◆ Assigned task: For every line in the material below that holds "mirror", report the line.

◆ Records provided:
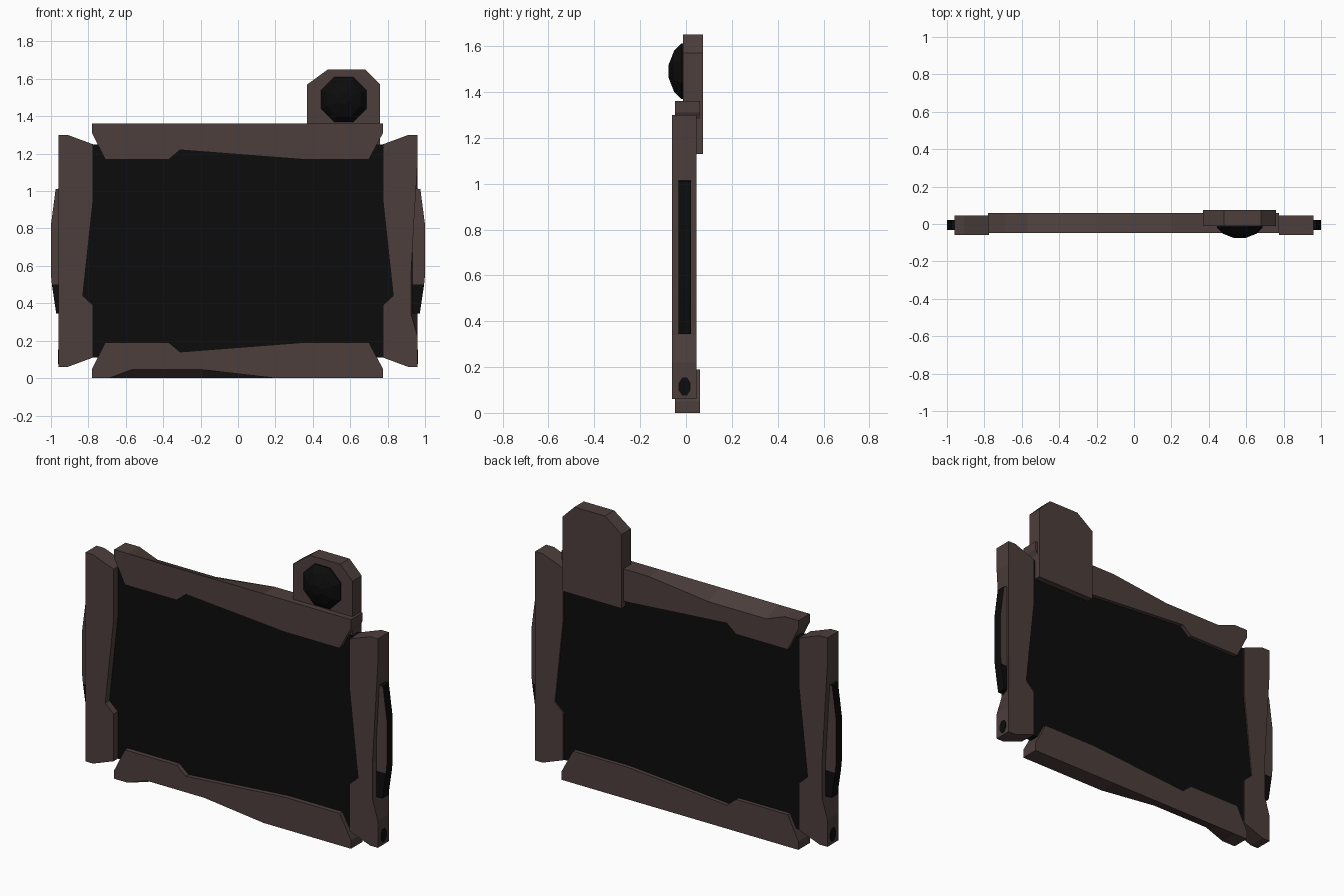
import bpy, bmesh, math

if "Cube" in bpy.data.objects:
    bpy.data.objects.remove(bpy.data.objects["Cube"])


def make_mat(name, rgb):
    m = bpy.data.materials.new(name)
    m.diffuse_color = (*rgb, 1)
    m.use_nodes = True
    m.node_tree.nodes["Principled BSDF"].inputs["Base Color"].default_value = m.diffuse_color
    return m


BROWN = make_mat("dark brown casing", (0.073, 0.049, 0.046))
BLACK = make_mat("black glass", (0.0036, 0.0036, 0.0036))


def finish(name, bm, mats):
    bmesh.ops.recalc_face_normals(bm, faces=bm.faces)
    me = bpy.data.meshes.new(name)
    bm.to_mesh(me)
    bm.free()
    for m in mats:
        me.materials.append(m)
    ob = bpy.data.objects.new(name, me)
    bpy.context.collection.objects.link(ob)
    return ob


def loft(name, rings, mats):
    """Join closed rings of 3D points and cap both ends."""
    bm = bmesh.new()
    vr = [[bm.verts.new(p) for p in r] for r in rings]
    n = len(rings[0])
    for a, b in zip(vr, vr[1:]):
        for i in range(n):
            j = (i + 1) % n
            bm.faces.new((a[i], a[j], b[j], b[i]))
    bm.faces.new(vr[0])
    bm.faces.new(vr[-1])
    return finish(name, bm, mats)


def prism(name, front, y0, y1, mats, back=None):
    back = back or front
    return loft(name, [[(x, y0, z) for x, z in front],
                       [(x, y1, z) for x, z in back]], mats)


# screen panel
prism("screen", [(-.84, .11), (.84, .11), (.84, 1.25), (-.84, 1.25)],
      -.02, .037, [BLACK])

# top and bottom rails: the outer edge is carved on one side
inner = [(.775, 1.31), (.70, 1.17), (.34, 1.17), (-.31, 1.22),
         (-.37, 1.17), (-.71, 1.17), (-.78, 1.31)]
outer_x = [-.78, -.69, -.57, -.19, .2, .775]
carve = [0, 0, .045, .045, 0, 0]
plain = inner + [(x, 1.36) for x in outer_x]
carved = inner + [(x, 1.36 - d) for x, d in zip(outer_x, carve)]
prism("top_rail", plain, -.047, .06, [BROWN], carved)


def flip(pts):
    return [(x, 1.36 - z) for x, z in pts]


prism("bottom_rail", flip(carved), -.047, .06, [BROWN], flip(plain))

# side rails: carved on the front (right) or the back (left)
inner = [(.91, 1.30), (.775, 1.25), (.775, .95), (.83, .44),
         (.775, .39), (.775, .11), (.91, .06)]
outer_z = [.06, .22, .34, .56, 1.15, 1.30]
carve = [0, 0, .035, .035, 0, 0]
plain = inner + [(.96, z) for z in outer_z]
carved = inner + [(.96 - d, z) for z, d in zip(outer_z, carve)]


def mirror(pts, s):
    return [(s * x, z) for x, z in pts]


for side, s in (("right", 1), ("left", -1)):
    a, b = (carved, plain) if s > 0 else (plain, carved)
    prism(side + "_rail", mirror(a, s), -.06, .045, [BROWN], mirror(b, s))

    # grip: brown cheeks with a black outer strip, black lower end
    upper = [(.92, .50), (.995, .50), (1.0, .55), (1.0, .82),
             (.975, 1.01), (.92, 1.02)]
    grip = prism(side + "_grip", mirror(upper, s), -.033, .022, [BROWN, BLACK])
    for p in grip.data.polygons:
        p.material_index = 0 if abs(p.normal.y) > .5 else 1
    lower = [(.92, .345), (.972, .345), (.995, .50), (.92, .50)]
    prism(side + "_grip_end", mirror(lower, s), -.033, .022, [BLACK])

    # small octagonal port near the lower end
    ring = [(-.006 + .028 * math.cos(math.pi * (k + .5) / 4),
             .115 + .042 * math.sin(math.pi * (k + .5) / 4)) for k in range(8)]
    loft(side + "_port", [[(s * x, y, z) for y, z in ring] for x in (.957, .963)],
         [BLACK])

# camera housing
prism("camera_housing", [(.37, 1.13), (.76, 1.13), (.76, 1.57), (.68, 1.65),
                         (.48, 1.65), (.37, 1.57)], -.012, .075, [BROWN])

# faceted lens
rings = []
for y, r in ((-.005, .131), (-.02, .131), (-.052, .097), (-.076, .03)):
    rings.append([(.565 + r * math.cos(math.pi * (k + .5) / 4), y,
                   1.49 + r * math.sin(math.pi * (k + .5) / 4)) for k in range(8)])
loft("camera_lens", rings, [BLACK])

◆ Written reply:
def mirror(pts, s):
    prism(side + "_rail", mirror(a, s), -.06, .045, [BROWN], mirror(b, s))
    grip = prism(side + "_grip", mirror(upper, s), -.033, .022, [BROWN, BLACK])
    prism(side + "_grip_end", mirror(lower, s), -.033, .022, [BLACK])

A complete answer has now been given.